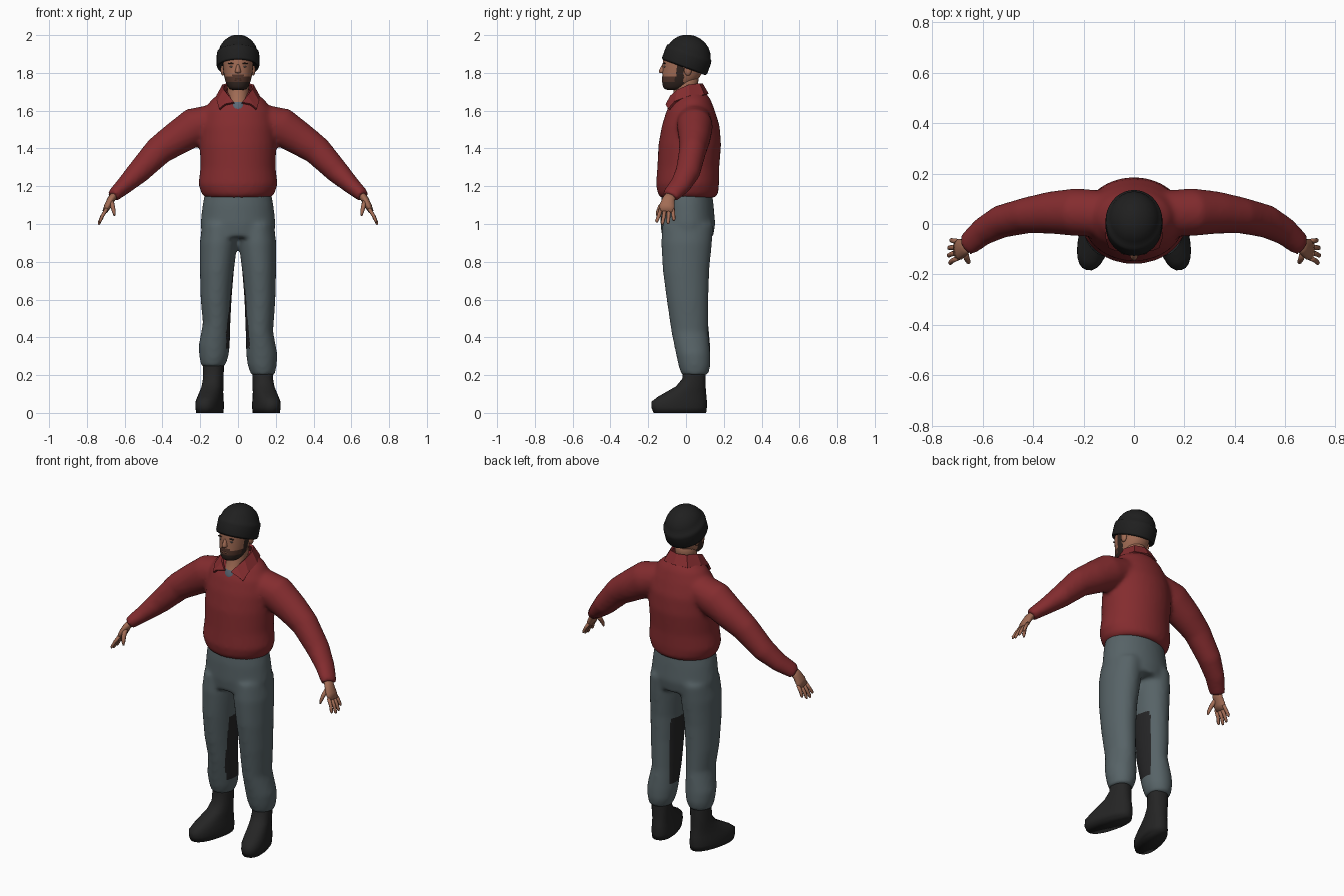
import bpy, bmesh, math
from mathutils import Vector, Matrix

cube = bpy.data.objects.get("Cube")
if cube:
    bpy.data.objects.remove(cube, do_unlink=True)


def material(name, r, g, b):
    m = bpy.data.materials.new(name)
    m.use_nodes = True
    m.diffuse_color = (r, g, b, 1)
    bsdf = m.node_tree.nodes["Principled BSDF"]
    bsdf.inputs["Base Color"].default_value = (r, g, b, 1)
    bsdf.inputs["Roughness"].default_value = 0.9
    return m


RED = material("red_wool", .23, .025, .028)
GREY = material("grey_trouser", .095, .125, .135)
DARK = material("dark_patch", .018, .018, .019)
KNIT = material("black_knit", .014, .014, .014)
LEATHER = material("black_leather", .018, .018, .018)
SKIN = material("skin", .36, .15, .09)
BEARD = material("dark_beard", .03, .018, .014)
STUBBLE = material("brown_stubble", .085, .036, .024)
SHIRT = material("blue_grey_undershirt", .11, .14, .18)
EYE = material("grey_eye", .16, .14, .14)

UP = Vector((0, 0, 1))


def loft(bm, rings, side=1, axis=UP, sides=24, power=2):
    """Skin elliptical rings (x, y, z, half width, half depth); axis None follows the path."""
    centres = [Vector((r[0] * side, r[1], r[2])) for r in rings]
    loops = []
    for i, ring in enumerate(rings):
        t = axis
        if t is None:
            t = (centres[min(i + 1, len(rings) - 1)] - centres[max(i - 1, 0)]).normalized()
        u = Vector((0, 1, 0))
        u = (u - t * u.dot(t)).normalized()
        v = u.cross(t)
        loop = []
        for k in range(sides):
            a = math.tau * k / sides
            c, s = (math.copysign(abs(f) ** (2 / power), f) for f in (math.cos(a), math.sin(a)))
            loop.append(bm.verts.new(centres[i] + v * ring[3] * c + u * ring[4] * s))
        loops.append(loop)
    for lo, hi in zip(loops, loops[1:]):
        for k in range(sides):
            n = (k + 1) % sides
            bm.faces.new((lo[k], lo[n], hi[n], hi[k]))
    bm.faces.new(loops[0][::-1])
    bm.faces.new(loops[-1])


def make(name, bm, mats, remesh=0, subdiv=0, rule=None, smooth=True):
    """Turn bmesh into an object, bake its modifiers and colour faces by rule."""
    bmesh.ops.recalc_face_normals(bm, faces=bm.faces)
    mesh = bpy.data.meshes.new(name)
    bm.to_mesh(mesh)
    bm.free()
    ob = bpy.data.objects.new(name, mesh)
    bpy.context.collection.objects.link(ob)
    if remesh:
        m = ob.modifiers.new("blend", "REMESH")
        m.mode, m.voxel_size = "VOXEL", remesh
        m = ob.modifiers.new("relax", "SMOOTH")
        m.factor, m.iterations = .5, 8
    if subdiv:
        ob.modifiers.new("round", "SUBSURF").levels = subdiv
    if remesh or subdiv:
        bpy.context.view_layer.update()
        dg = bpy.context.evaluated_depsgraph_get()
        baked = bpy.data.meshes.new_from_object(ob.evaluated_get(dg))
        ob.modifiers.clear()
        ob.data = baked
    ob.data.materials.clear()
    for m in mats:
        ob.data.materials.append(m)
    for p in ob.data.polygons:
        p.use_smooth = smooth
        p.material_index = rule(p.center, p.normal) if rule else 0
    return ob


def blob(name, at, size, mat):
    bm = bmesh.new()
    bmesh.ops.create_uvsphere(bm, u_segments=16, v_segments=10, radius=1,
                              matrix=Matrix.Translation(at) @ Matrix.Diagonal((*size, 1)))
    return make(name, bm, [mat])


# Sweater: torso and both sleeves blended together
bm = bmesh.new()
loft(bm, [(0, y, z, w, d) for z, w, y, d in (
    (1.14, .175, .01, .145), (1.16, .193, .01, .16), (1.21, .21, .008, .167),
    (1.3, .199, .012, .164), (1.42, .203, .02, .166), (1.52, .2, .025, .153),
    (1.6, .18, .025, .128), (1.66, .14, .03, .1), (1.7, .085, .03, .07))], sides=32)
sleeve = [(.1, .04, 1.56, .08, .09), (.23, .047, 1.515, .102, .095), (.33, .045, 1.45, .089, .084),
          (.42, .035, 1.388, .078, .072), (.527, .01, 1.275, .063, .066),
          (.6, -.03, 1.205, .047, .057), (.65, -.073, 1.16, .037, .05), (.663, -.083, 1.145, .034, .046)]
for side in (1, -1):
    loft(bm, sleeve, side, axis=None)
make("sweater", bm, [RED], remesh=.012)

# Trousers: seat and two legs, the right cuff a little higher
bm = bmesh.new()
loft(bm, [(0, y, z, w, d) for z, w, y, d in (
    (1.19, .17, .005, .13), (1.1, .188, .006, .14), (1.0, .199, .01, .145), (.93, .19, .008, .135))], sides=32)
leg = [(.1, .01, 1.0, .09, .135), (.103, .003, .9, .1, .135), (.112, 0, .75, .09, .123),
       (.116, .008, .6, .082, .111), (.113, .02, .43, .073, .098), (.126, .038, .31, .083, .091),
       (.128, .045, .25, .077, .085), (.132, .047, .2, .062, .07)]
for side in (1, -1):
    lift = .045 if side < 0 else 0
    loft(bm, [(x, y, z + lift * (z < .5), w, d) for x, y, z, w, d in leg], side)


def inner_patch(c, n):
    inward = -n.x * math.copysign(1, c.x)
    return int(inward > .8 and .34 < c.z < .74 and abs(c.y - .02) < .06)


make("trousers", bm, [GREY, DARK], remesh=.012, rule=inner_patch)

# Boots: stacked outlines, toes turned outwards
boot = [(0, .062, -.178, .108), (.03, .065, -.19, .112), (.06, .064, -.188, .112),
        (.085, .06, -.155, .11), (.11, .057, -.11, .106), (.14, .055, -.055, .104),
        (.18, .053, -.02, .103), (.24, .054, -.012, .102), (.3, .052, -.01, .1)]
for side, label in ((1, "left"), (-1, "right")):
    bm = bmesh.new()
    loft(bm, [(.13, (f + b) / 2, z, w, (b - f) / 2) for z, w, f, b in boot], side, power=2.3)
    pivot = Vector((.13 * side, .045, 0))
    bmesh.ops.rotate(bm, verts=bm.verts, cent=pivot, matrix=Matrix.Rotation(math.radians(14 * side), 3, "Z"))
    ob = make(label + "_boot", bm, [LEATHER])
    ob.data.shade_smooth()

# Hands: palm, four fanned fingers and a thumb
for side, label in ((1, "left"), (-1, "right")):
    bm = bmesh.new()
    loft(bm, [(.65, -.075, 1.16, .02, .028), (.672, -.092, 1.13, .02, .033),
              (.69, -.1, 1.095, .019, .042), (.705, -.104, 1.065, .013, .038)], side, None, 14)
    for i, reach in enumerate((.9, 1.05, 1, .78)):
        y = -.133 + .021 * i
        fan = (i - 1.5) * .009 - .008
        loft(bm, [(.695, y, 1.08, .01, .011), (.695 + .025 * reach, y + fan / 2, 1.08 - .04 * reach, .009, .01),
                  (.695 + .038 * reach, y + fan, 1.08 - .07 * reach, .008, .009),
                  (.695 + .041 * reach, y + fan, 1.08 - .08 * reach, .004, .005)], side, None, 8)
    loft(bm, [(.672, -.105, 1.125, .014, .016), (.663, -.136, 1.09, .012, .013),
              (.656, -.15, 1.06, .009, .01), (.654, -.153, 1.043, .004, .005)], side, None, 8)
    make(label + "_hand", bm, [SKIN])

# Neck with the undershirt showing at its base
bm = bmesh.new()
loft(bm, [(0, -.035, 1.57, .05, .06), (0, -.03, 1.62, .052, .068), (0, -.02, 1.645, .055, .066),
          (0, -.008, 1.69, .056, .06), (0, 0, 1.73, .058, .062), (0, .005, 1.8, .06, .065)])
make("neck", bm, [SKIN, SHIRT], rule=lambda c, n: int(c.z < 1.645))

# Head with beard and moustache areas
bm = bmesh.new()
head = [(1.708, .034, -.105, -.03), (1.72, .052, -.122, .005), (1.75, .066, -.128, .05),
        (1.79, .076, -.126, .085), (1.84, .081, -.124, .098), (1.88, .083, -.124, .1), (1.94, .075, -.1, .09)]
loft(bm, [(0, (f + b) / 2, z, w, (b - f) / 2) for z, w, f, b in head], sides=28, power=2.2)


def beard_area(c, n):
    if c.y > -.012:
        return 0
    edge = 1.782 + max(0, -.02 - abs(c.y + .04)) + (.07 if c.y > -.05 else 0)
    if c.z > edge + (.008 if abs(c.x) < .03 else 0):
        return 0
    return 2 if c.z > 1.755 and c.y < -.06 else 1


make("head", bm, [SKIN, BEARD, STUBBLE], subdiv=2, rule=beard_area)

# Face details
bm = bmesh.new()
loft(bm, [(0, -.113, 1.85, .008, .012), (0, -.122, 1.825, .011, .016), (0, -.125, 1.807, .018, .023),
          (0, -.122, 1.797, .014, .018)], sides=12)
make("nose", bm, [SKIN], subdiv=1)
blob("mouth", (0, -.122, 1.766), (.022, .006, .005), SKIN)
for side, label in ((1, "left"), (-1, "right")):
    blob(label + "_eye", (.031 * side, -.112, 1.833), (.013, .006, .005), EYE)
    blob(label + "_brow", (.033 * side, -.114, 1.85), (.02, .007, .004), BEARD)
    blob(label + "_ear", (.08 * side, .01, 1.815), (.012, .02, .03), SKIN)

# Knitted cap with turned-up brim, tipped back
bm = bmesh.new()
cap = [(-.035, .9), (-.046, .96), (-.035, 1), (.02, 1), (.038, .98), (.043, .92),
       (.072, .83), (.098, .67), (.117, .45), (.127, .22), (.13, .05)]
loft(bm, [(0, 0, z, .113 * s, .127 * s) for z, s in cap], sides=36)
bmesh.ops.transform(bm, verts=bm.verts,
                    matrix=Matrix.Translation((0, .005, 1.872)) @ Matrix.Rotation(math.radians(-20), 4, "X"))
make("knit_cap", bm, [KNIT])

# Fold-over collar: upper and lower edge from nape to tip, mirrored
edges = [((0, .088, 1.745), (0, .12, 1.69)), ((.055, .072, 1.745), (.08, .098, 1.685)),
         ((.083, .015, 1.738), (.115, .02, 1.68)), ((.076, -.045, 1.712), (.112, -.06, 1.65)),
         ((.05, -.083, 1.68), (.1, -.095, 1.61)), ((.022, -.1, 1.645), (.07, -.108, 1.635))]
bm = bmesh.new()
for side in (1, -1):
    pairs = [[bm.verts.new((x * side, y, z)) for x, y, z in pair] for pair in edges]
    for (a, b), (c, d) in zip(pairs, pairs[1:]):
        bm.faces.new((a, b, d, c))
bmesh.ops.remove_doubles(bm, verts=bm.verts, dist=.0005)
collar = make("collar", bm, [RED], smooth=False)
collar.modifiers.new("thickness", "SOLIDIFY").thickness = .012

____

→ Work instructions
Every line above from the line with "t = (centres[min(i" to the line with "a = math.tau * k / sides" is wanted, ends included; write them out exactly and add no other line.

→ Exercise solution
            t = (centres[min(i + 1, len(rings) - 1)] - centres[max(i - 1, 0)]).normalized()
        u = Vector((0, 1, 0))
        u = (u - t * u.dot(t)).normalized()
        v = u.cross(t)
        loop = []
        for k in range(sides):
            a = math.tau * k / sides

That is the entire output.